Proponents of Sam Hunt and “House Party” will tell you that this is all part of country music’s necessary “evolution.” But as I attempted to illustrate above, there’s absolutely nothing evolved, or even topical about subject matter that hit its apex of relevancy 25 years ago, especially when it’s appropriated into the foreign context of country music. Sam Hunt is simply a manufactured machination of the Music Row machine constructed to cull the highest possible amount of dollars from the gullible masses to help prop up the industry’s crumbling and unsure infrastructure.
From an artist who’s consistently offered the most blindingly non-country songs in the entire 70 year history of the genre, “House Party” is Sam Hunt’s most non-country song overall, if you even can believe that’s possible. What about the banjo you ask?

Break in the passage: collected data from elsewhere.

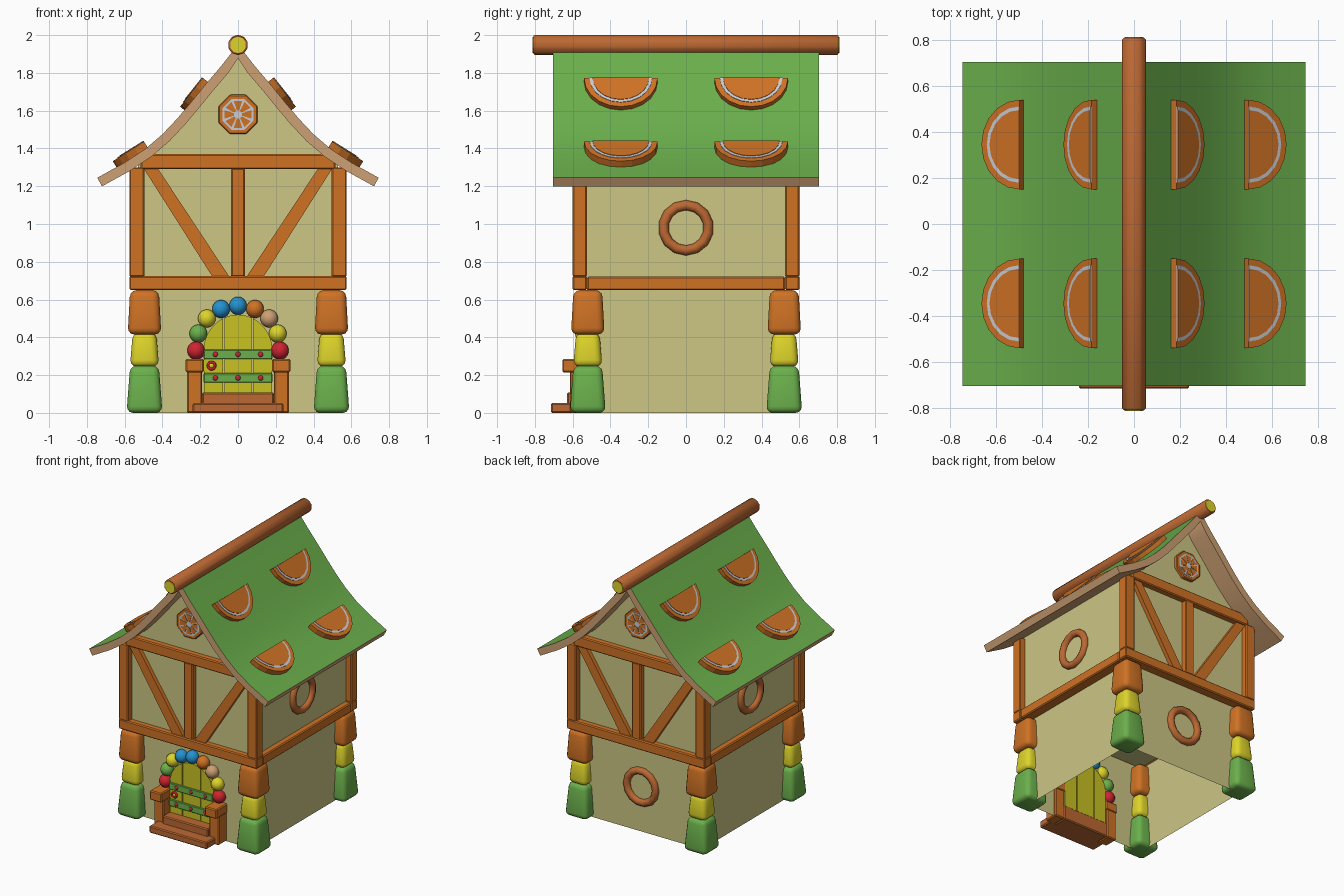
import bpy, bmesh, math
from mathutils import Vector as V

if "Cube" in bpy.data.objects:
    bpy.data.objects.remove(bpy.data.objects["Cube"])


def lin(c):
    c /= 255
    return c / 12.92 if c <= 0.04045 else ((c + 0.055) / 1.055) ** 2.4


def material(name, r, g, b):
    m = bpy.data.materials.new(name)
    m.diffuse_color = (lin(r), lin(g), lin(b), 1)
    m.use_nodes = True
    m.node_tree.nodes["Principled BSDF"].inputs["Base Color"].default_value = m.diffuse_color
    return m


CREAM = material("cream plaster", 205, 199, 133)
ORANGE = material("orange wood", 207, 114, 36)
COPPER = material("copper brown", 188, 104, 50)
GREEN = material("leaf green", 107, 176, 76)
YELLOW = material("bright yellow", 222, 212, 42)
DOOR = material("door yellow", 200, 194, 34)
TAN = material("tan", 205, 160, 115)
RED = material("red", 208, 36, 48)
BLUE = material("blue", 36, 146, 208)
PALE = material("pale grey", 200, 205, 212)


def finish(name, bm, mats, smooth=None):
    bmesh.ops.recalc_face_normals(bm, faces=bm.faces[:])
    me = bpy.data.meshes.new(name)
    bm.to_mesh(me)
    bm.free()
    ob = bpy.data.objects.new(name, me)
    bpy.context.collection.objects.link(ob)
    for m in mats:
        me.materials.append(m)
    if smooth:
        bpy.ops.object.select_all(action='DESELECT')
        ob.select_set(True)
        bpy.context.view_layer.objects.active = ob
        bpy.ops.object.shade_smooth_by_angle(angle=math.radians(smooth))
    return ob


def prism_bm(pts, vec):
    bm = bmesh.new()
    a = [bm.verts.new(V(p)) for p in pts]
    b = [bm.verts.new(V(p) + V(vec)) for p in pts]
    bm.faces.new(a)
    bm.faces.new(b[::-1])
    for i in range(len(a)):
        j = (i + 1) % len(a)
        bm.faces.new((a[i], b[i], b[j], a[j]))
    bmesh.ops.recalc_face_normals(bm, faces=bm.faces[:])
    return bm


def prism(name, pts, vec, mat, bevel=0, smooth=None):
    bm = prism_bm(pts, vec)
    if bevel:
        bmesh.ops.bevel(bm, geom=bm.edges[:], offset=bevel, segments=1, affect='EDGES')
    return finish(name, bm, [mat], smooth)


def box(name, x0, x1, y0, y1, z0, z1, mat, bevel=0.007):
    pts = [(x0, y0, z0), (x1, y0, z0), (x1, y1, z0), (x0, y1, z0)]
    return prism(name, pts, (0, 0, z1 - z0), mat, bevel)


def disc(cx, cz, r, n, y, a0=0.0):
    return [(cx + r * math.cos(a0 + i * math.tau / n), y,
             cz + r * math.sin(a0 + i * math.tau / n)) for i in range(n)]


def ball(name, loc, r, mat, sy=1):
    bm = bmesh.new()
    bmesh.ops.create_uvsphere(bm, u_segments=14, v_segments=9, radius=r)
    for v in bm.verts:
        v.co = V((v.co.x, v.co.y * sy, v.co.z)) + V(loc)
    return finish(name, bm, [mat], 60)


def ring(name, loc, rot, major, minor, mat, seg=14):
    bpy.ops.mesh.primitive_torus_add(location=loc, rotation=rot, major_radius=major,
                                     minor_radius=minor, major_segments=seg, minor_segments=8)
    ob = bpy.context.object
    ob.name = name
    ob.data.materials.append(mat)
    bpy.ops.object.shade_smooth_by_angle(angle=math.radians(60))


# Roof profile (right half), outer skin and inner offset
outer = [(0, 1.95), (.09, 1.835), (.175, 1.735), (.25, 1.643), (.32, 1.56),
         (.40, 1.475), (.49, 1.398), (.60, 1.325), (.745, 1.245)]


def offset(d):
    res = []
    for i, (x, z) in enumerate(outer):
        p, q = outer[max(i - 1, 0)], outer[min(i + 1, len(outer) - 1)]
        t = V((q[0] - p[0], q[1] - p[1])).normalized()
        res.append((x + t.y * d, z - t.x * d))
    res[0] = (0, 1.95 - d * 1.4)
    return res


for s, side in ((1, "right"), (-1, "left")):
    prof = outer + offset(.052)[::-1]
    bm = prism_bm([(s * x, -.705, z) for x, z in prof], (0, 1.41, 0))
    for f in bm.faces:
        f.material_index = 1 if f.normal.z > .3 else 0
    finish("roof_" + side, bm, [TAN, GREEN], 35)
    # Half citrus slices lying on the roof
    for row, (x, z, dx, dz) in enumerate(((.16, 1.753, .62, -.78), (.48, 1.408, .85, -.53))):
        d, n = V((s * dx, 0, dz)), V((-s * dz, 0, dx))
        for yc in (-.345, .345):
            for part, r, lo, hi, m in (("rind", .195, -.02, .033, ORANGE),
                                       ("pith", .166, .03, .036, PALE),
                                       ("flesh", .15, .03, .039, ORANGE)):
                base = V((s * x, yc, z)) + n * lo
                pts = [base + d * (r * math.sin(i * math.pi / 10))
                       + V((0, r * math.cos(i * math.pi / 10), 0)) for i in range(11)]
                prism(f"roof_slice_{part}_{side}", pts, n * (hi - lo), m)

# Ridge pole with yellow ends
prism("ridge_pole", disc(0, 1.948, .054, 10, -.808, math.pi / 10), (0, 1.616, 0), COPPER, .006, 45)
for s in (-1, 1):
    prism("ridge_pole_end", disc(0, 1.948, .043, 10, s * .80, math.pi / 10), (0, s * .013, 0), YELLOW)

# Lower walls, open underneath
bm = prism_bm([(-.5, -.525, 0), (.5, -.525, 0), (.5, .525, 0), (-.5, .525, 0)], (0, 0, .66))
bmesh.ops.delete(bm, geom=[f for f in bm.faces if f.calc_center_median().z < .01], context='FACES')
finish("lower_walls", bm, [CREAM])

# Upper walls with gables following the roof
mid = [(x, z) for x, z in offset(.026) if x < .5]
half = mid + [(.53, 1.335), (.53, .66)]
gable = half + [(-x, z) for x, z in half[:0:-1]]
prism("upper_walls", [(x, -.555, z) for x, z in gable], (0, 1.11, 0), CREAM)

# Timber frame
for s in (-1, 1):
    def yr(a, b):
        return sorted((s * a, s * b))
    y0, y1 = yr(.525, .6)
    box("lower_beam_end", -.575, .575, y0, y1, .65, .725, ORANGE)
    box("upper_beam_end", -.515, .515, y0, y1, 1.29, 1.37, ORANGE)
    box("centre_post", -.037, .037, *yr(.53, .595), .72, 1.295, ORANGE)
    x0, x1 = yr(.495, .575)
    box("lower_beam_side", x0, x1, -.523, .523, .65, .722, ORANGE)
    for t in (-1, 1):
        box("corner_post", x0, x1, *sorted((t * .525, t * .6)), .72, 1.30, ORANGE)
        brace = [(t * .50, 1.30), (t * .415, 1.30), (t * .04, .715), (t * .125, .715)]
        brace = [(t * .495, 1.28), (t * .485, 1.30), (t * .41, 1.30), (t * .05, .80),
                 (t * .04, .72), (t * .13, .72)]
        brace = [(t * .50, 1.295), (t * .425, 1.295), (t * .045, .72), (t * .135, .72)]
        brace = [brace[0], brace[1], brace[2], brace[3]]
        prism("diagonal_brace", [(x, s * .53, z) for x, z in brace], (0, s * .055, 0), ORANGE)
    # Round side window frames
    ring("side_window_ring", (s * .535, 0, .98), (0, math.pi / 2, 0), .12, .027, COPPER)
    # Round citrus slice on each gable
    prism("gable_slice_rind", disc(0, 1.58, .113, 8, s * .54, math.pi / 8), (0, s * .04, 0), ORANGE, .006)
    prism("gable_slice_pith", disc(0, 1.58, .088, 8, s * .575, math.pi / 8), (0, s * .007, 0), PALE)
    for i in range(8):
        a = i * math.tau / 8
        w = [(.022, a - .3), (.075, a - .30), (.075, a + .30), (.022, a + .3)]
        prism("gable_slice_segment", [(r * math.cos(b), s * .58, 1.58 + r * math.sin(b)) for r, b in w],
              (0, s * .005, 0), ORANGE)
ring("back_window_ring", (0, .53, .34), (math.pi / 2, 0, 0), .12, .027, COPPER)

# Corner pillars of three rounded stones
for sx in (-1, 1):
    for sy in (-1, 1):
        for name, z0, z1, hb, ht, m in (("bottom_stone", 0, .25, .095, .076, GREEN),
                                        ("middle_stone", .245, .425, .077, .062, YELLOW),
                                        ("top_stone", .415, .65, .089, .076, ORANGE)):
            bm = bmesh.new()
            bmesh.ops.create_cube(bm, size=2)
            for v in bm.verts:
                h = ht if v.co.z > 0 else hb
                v.co = V((sx * .495 + v.co.x * h, sy * .52 + v.co.y * h, z1 if v.co.z > 0 else z0))
            bmesh.ops.bevel(bm, geom=bm.edges[:], offset=.035, segments=3, profile=.5, affect='EDGES')
            finish(name, bm, [m], 50)

# Arched door made of three planks
for x0, x1 in ((-.18, -.079), (-.071, .071), (.079, .18)):
    top = [x0 + (x1 - x0) * i / 6 for i in range(7)]
    pts = [(x1, -.515, .1), (x0, -.515, .1)]
    pts += [(x, -.515, .32 + .20 * math.sqrt(max(0, 1 - (x / .185) ** 2))) for x in top]
    prism("door_plank", pts, (0, -.035, 0), DOOR)
for z in (.185, .31):
    box("door_strap", -.182, .182, -.562, -.54, z - .025, z + .025, GREEN, .004)
    for x in (-.12, 0, .12):
        ball("strap_stud", (x, -.562, z), .014, RED, .6)
ring("door_knob_ring", (-.14, -.556, .25), (math.pi / 2, 0, 0), .019, .007, RED)
ball("door_knob", (-.14, -.555, .25), .013, YELLOW, .7)

# Coloured pebbles around the door arch
arch = [(-.222, .33, RED), (-.21, .42, GREEN), (-.165, .50, YELLOW), (-.09, .55, BLUE),
        (0, .567, BLUE), (.09, .55, ORANGE), (.165, .50, TAN), (.21, .42, YELLOW), (.222, .33, RED)]
for x, z, m in arch:
    ball("arch_pebble", (x, -.54, z), .048, m)

# Steps and side blocks
box("lower_step", -.24, .24, -.715, -.60, 0, .052, COPPER)
box("upper_step", -.19, .19, -.63, -.51, 0, .108, COPPER)
for s in (-1, 1):
    box("step_post", *sorted((s * .19, s * .27)), -.615, -.51, 0, .22, ORANGE)
    box("step_post_cap", *sorted((s * .18, s * .278)), -.655, -.51, .215, .285, ORANGE)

That’s the biggest giveaway that this song is nothing more than a calculated ruse. In an absolute vacuum of country influences, Sam Hunt and producers Zach Crowell and Shane McAnally were forced to add the banjo track or risk exposing the song and the entire calculated project for the sham that it is.
The record scratches, the overt use of Auto-tune as an audio filter, the references to “blowing up phones” and “rattling roofs,” and the Ebonic annunciations are enough to not just alarm country fans, but fans of the integrity of culture in all of its forms, especially black artists who are getting sold out by country carpetbaggers that would appropriate and water down everything cool in their culture until there’s nothing left to pilfer in the bankrupting of American culture at large.
So no, I didn’t find Sam Hunt’s “House Party” particularly stimulating or culturally gratifying. I would call this the worst country song ever, but even that would endow it with a modicum of potential country music affiliation that it is not qualified to carry. This is nothing more than outdated electro-pop that country music should be wholly embarrassed for even considering as part of its format, and should violently spit out like a petulant toddler does something unsavory forced into its mouth.
Kid ‘n Play and the high top fade? …. Still more country than Sam Hunt.
Two guns way down.